REQUIREMENT
Take the entries below and print, exactly, the stretch from the line containing "bm.faces.new(rings[0])" through the line containing "bpy.context.collection.objects.link(ob)", both included.

SOURCE RECORDS section start

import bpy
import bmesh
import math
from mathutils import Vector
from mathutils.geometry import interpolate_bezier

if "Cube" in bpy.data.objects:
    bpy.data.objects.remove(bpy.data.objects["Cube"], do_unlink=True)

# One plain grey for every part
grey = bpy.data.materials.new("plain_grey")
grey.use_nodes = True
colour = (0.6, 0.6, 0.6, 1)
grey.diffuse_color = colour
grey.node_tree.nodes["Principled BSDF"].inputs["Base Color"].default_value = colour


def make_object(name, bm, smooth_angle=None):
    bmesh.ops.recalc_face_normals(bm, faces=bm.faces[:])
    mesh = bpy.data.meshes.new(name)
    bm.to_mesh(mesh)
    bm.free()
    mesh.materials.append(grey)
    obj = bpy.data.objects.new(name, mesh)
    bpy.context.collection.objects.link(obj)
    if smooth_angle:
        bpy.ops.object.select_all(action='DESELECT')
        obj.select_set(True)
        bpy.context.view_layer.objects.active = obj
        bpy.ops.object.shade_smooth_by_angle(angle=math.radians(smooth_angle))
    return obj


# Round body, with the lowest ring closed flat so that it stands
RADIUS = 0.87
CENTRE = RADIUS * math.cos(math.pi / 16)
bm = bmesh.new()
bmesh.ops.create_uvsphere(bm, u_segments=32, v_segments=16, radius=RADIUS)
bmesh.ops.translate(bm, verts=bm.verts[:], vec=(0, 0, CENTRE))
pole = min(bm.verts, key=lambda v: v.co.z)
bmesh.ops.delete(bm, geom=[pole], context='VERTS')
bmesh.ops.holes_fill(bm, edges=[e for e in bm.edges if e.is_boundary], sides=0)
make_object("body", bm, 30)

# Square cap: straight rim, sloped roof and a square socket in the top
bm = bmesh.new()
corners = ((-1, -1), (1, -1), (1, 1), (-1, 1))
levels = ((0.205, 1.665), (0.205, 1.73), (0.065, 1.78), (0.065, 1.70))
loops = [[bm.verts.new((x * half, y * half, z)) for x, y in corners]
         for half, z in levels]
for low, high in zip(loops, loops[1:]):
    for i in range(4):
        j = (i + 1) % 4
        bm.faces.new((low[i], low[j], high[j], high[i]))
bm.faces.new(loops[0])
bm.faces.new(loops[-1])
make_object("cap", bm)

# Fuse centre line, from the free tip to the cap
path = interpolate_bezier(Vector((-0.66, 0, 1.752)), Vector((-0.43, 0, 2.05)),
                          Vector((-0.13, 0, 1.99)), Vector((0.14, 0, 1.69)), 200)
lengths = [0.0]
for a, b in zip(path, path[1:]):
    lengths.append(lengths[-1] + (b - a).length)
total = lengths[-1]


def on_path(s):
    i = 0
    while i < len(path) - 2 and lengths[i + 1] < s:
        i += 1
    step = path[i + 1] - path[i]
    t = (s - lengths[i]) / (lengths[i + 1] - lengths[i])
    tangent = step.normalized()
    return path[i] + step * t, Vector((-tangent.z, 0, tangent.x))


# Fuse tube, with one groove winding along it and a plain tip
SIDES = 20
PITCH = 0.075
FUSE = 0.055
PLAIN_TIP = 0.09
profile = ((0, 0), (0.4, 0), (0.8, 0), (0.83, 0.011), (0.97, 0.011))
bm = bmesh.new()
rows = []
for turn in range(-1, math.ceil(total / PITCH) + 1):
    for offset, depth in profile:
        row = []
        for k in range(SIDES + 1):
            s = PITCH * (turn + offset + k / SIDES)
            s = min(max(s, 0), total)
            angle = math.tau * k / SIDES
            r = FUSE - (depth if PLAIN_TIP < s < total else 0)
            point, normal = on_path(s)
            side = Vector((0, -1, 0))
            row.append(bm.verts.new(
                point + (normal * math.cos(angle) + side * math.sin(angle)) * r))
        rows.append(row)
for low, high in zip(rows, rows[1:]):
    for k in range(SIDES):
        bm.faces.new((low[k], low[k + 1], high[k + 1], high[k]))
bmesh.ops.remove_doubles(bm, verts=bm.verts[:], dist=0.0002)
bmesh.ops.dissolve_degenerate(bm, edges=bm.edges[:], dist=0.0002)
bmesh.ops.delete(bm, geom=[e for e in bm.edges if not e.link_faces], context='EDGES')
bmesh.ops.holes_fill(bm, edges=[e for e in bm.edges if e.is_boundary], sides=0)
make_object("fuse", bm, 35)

SOURCE RECORDS section end
SOURCE RECORDS section start

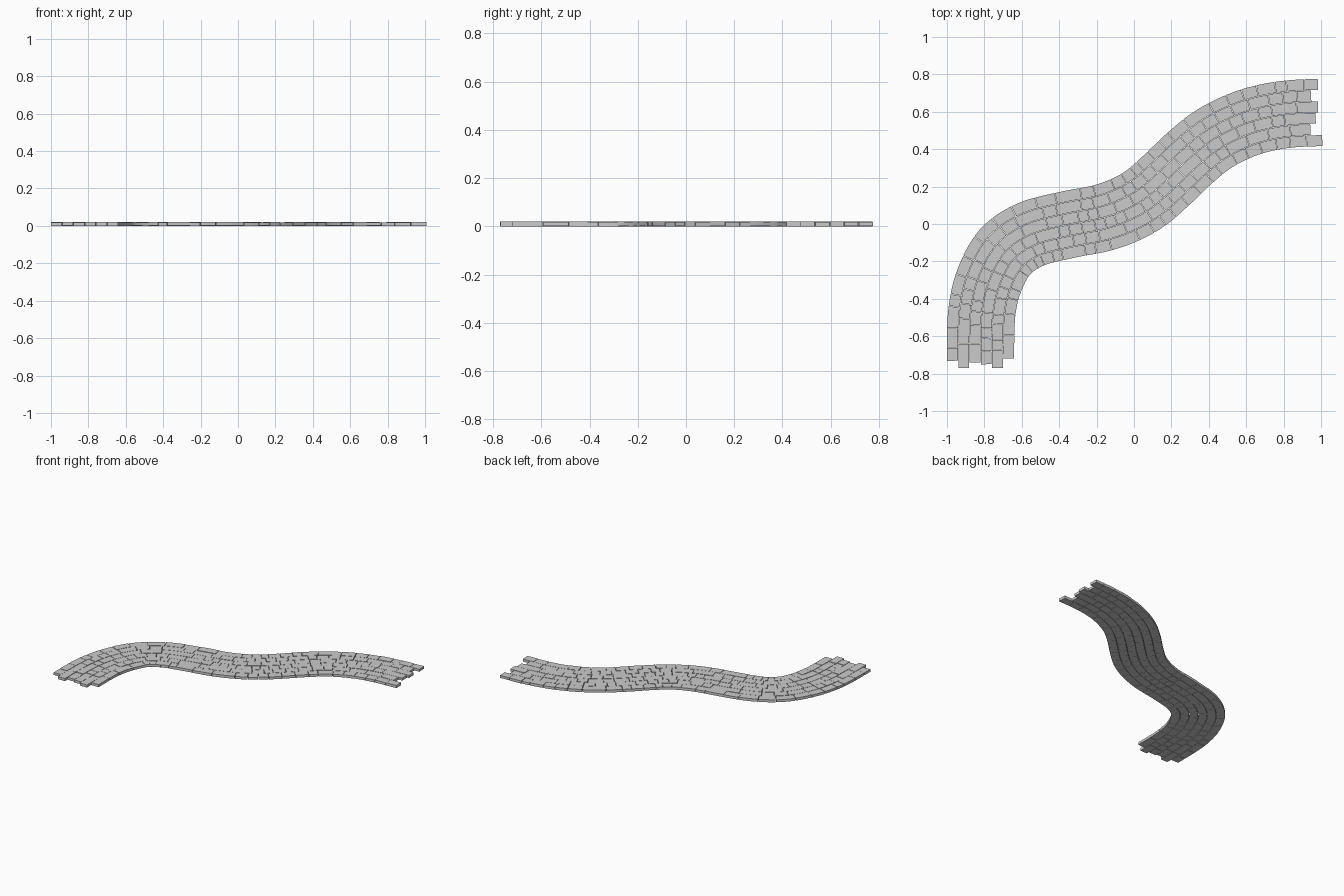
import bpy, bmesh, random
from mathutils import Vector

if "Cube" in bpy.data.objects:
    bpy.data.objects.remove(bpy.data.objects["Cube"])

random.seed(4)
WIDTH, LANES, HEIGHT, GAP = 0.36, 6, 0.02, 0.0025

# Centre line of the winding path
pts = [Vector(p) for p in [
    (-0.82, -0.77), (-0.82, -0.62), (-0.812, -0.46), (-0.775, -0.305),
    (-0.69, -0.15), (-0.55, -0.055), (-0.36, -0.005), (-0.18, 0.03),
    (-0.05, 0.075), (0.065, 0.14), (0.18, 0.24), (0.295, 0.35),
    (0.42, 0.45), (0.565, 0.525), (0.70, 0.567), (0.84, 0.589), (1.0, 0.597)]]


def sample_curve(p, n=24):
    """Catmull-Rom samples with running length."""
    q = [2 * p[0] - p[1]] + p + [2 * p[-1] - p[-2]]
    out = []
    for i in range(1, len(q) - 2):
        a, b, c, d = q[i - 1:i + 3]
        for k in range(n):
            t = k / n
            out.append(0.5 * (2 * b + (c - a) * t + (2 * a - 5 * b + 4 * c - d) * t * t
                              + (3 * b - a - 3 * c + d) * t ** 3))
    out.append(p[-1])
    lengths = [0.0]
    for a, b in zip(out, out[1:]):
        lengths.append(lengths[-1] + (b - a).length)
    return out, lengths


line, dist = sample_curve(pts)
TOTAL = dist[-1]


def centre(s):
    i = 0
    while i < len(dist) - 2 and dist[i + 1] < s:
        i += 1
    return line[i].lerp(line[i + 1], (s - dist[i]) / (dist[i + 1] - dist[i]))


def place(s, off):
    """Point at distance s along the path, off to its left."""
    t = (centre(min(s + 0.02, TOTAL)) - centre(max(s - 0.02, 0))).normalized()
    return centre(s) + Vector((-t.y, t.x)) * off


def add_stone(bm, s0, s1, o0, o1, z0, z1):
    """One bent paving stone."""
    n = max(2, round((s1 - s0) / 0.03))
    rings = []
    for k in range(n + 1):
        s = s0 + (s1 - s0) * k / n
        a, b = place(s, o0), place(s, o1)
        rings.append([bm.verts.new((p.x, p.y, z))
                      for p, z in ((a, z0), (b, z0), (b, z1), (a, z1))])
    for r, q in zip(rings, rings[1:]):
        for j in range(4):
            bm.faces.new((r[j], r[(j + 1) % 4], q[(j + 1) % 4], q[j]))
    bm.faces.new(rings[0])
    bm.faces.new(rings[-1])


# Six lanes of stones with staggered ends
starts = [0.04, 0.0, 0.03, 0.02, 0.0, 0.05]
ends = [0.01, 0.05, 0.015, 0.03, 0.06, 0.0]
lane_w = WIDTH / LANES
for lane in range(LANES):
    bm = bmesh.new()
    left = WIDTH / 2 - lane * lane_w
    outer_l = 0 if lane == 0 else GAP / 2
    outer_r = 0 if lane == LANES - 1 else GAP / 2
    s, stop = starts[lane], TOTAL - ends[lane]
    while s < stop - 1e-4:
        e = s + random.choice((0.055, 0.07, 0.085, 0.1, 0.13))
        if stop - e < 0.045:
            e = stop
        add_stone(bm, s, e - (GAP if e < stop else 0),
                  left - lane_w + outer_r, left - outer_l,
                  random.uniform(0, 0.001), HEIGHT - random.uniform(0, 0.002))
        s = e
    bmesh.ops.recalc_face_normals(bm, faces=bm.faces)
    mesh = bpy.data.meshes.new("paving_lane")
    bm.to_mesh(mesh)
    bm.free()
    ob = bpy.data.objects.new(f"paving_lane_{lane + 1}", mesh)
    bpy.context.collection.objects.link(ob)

SOURCE RECORDS section end

RESULT FOR THIS TASK
    bm.faces.new(rings[0])
    bm.faces.new(rings[-1])


# Six lanes of stones with staggered ends
starts = [0.04, 0.0, 0.03, 0.02, 0.0, 0.05]
ends = [0.01, 0.05, 0.015, 0.03, 0.06, 0.0]
lane_w = WIDTH / LANES
for lane in range(LANES):
    bm = bmesh.new()
    left = WIDTH / 2 - lane * lane_w
    outer_l = 0 if lane == 0 else GAP / 2
    outer_r = 0 if lane == LANES - 1 else GAP / 2
    s, stop = starts[lane], TOTAL - ends[lane]
    while s < stop - 1e-4:
        e = s + random.choice((0.055, 0.07, 0.085, 0.1, 0.13))
        if stop - e < 0.045:
            e = stop
        add_stone(bm, s, e - (GAP if e < stop else 0),
                  left - lane_w + outer_r, left - outer_l,
                  random.uniform(0, 0.001), HEIGHT - random.uniform(0, 0.002))
        s = e
    bmesh.ops.recalc_face_normals(bm, faces=bm.faces)
    mesh = bpy.data.meshes.new("paving_lane")
    bm.to_mesh(mesh)
    bm.free()
    ob = bpy.data.objects.new(f"paving_lane_{lane + 1}", mesh)
    bpy.context.collection.objects.link(ob)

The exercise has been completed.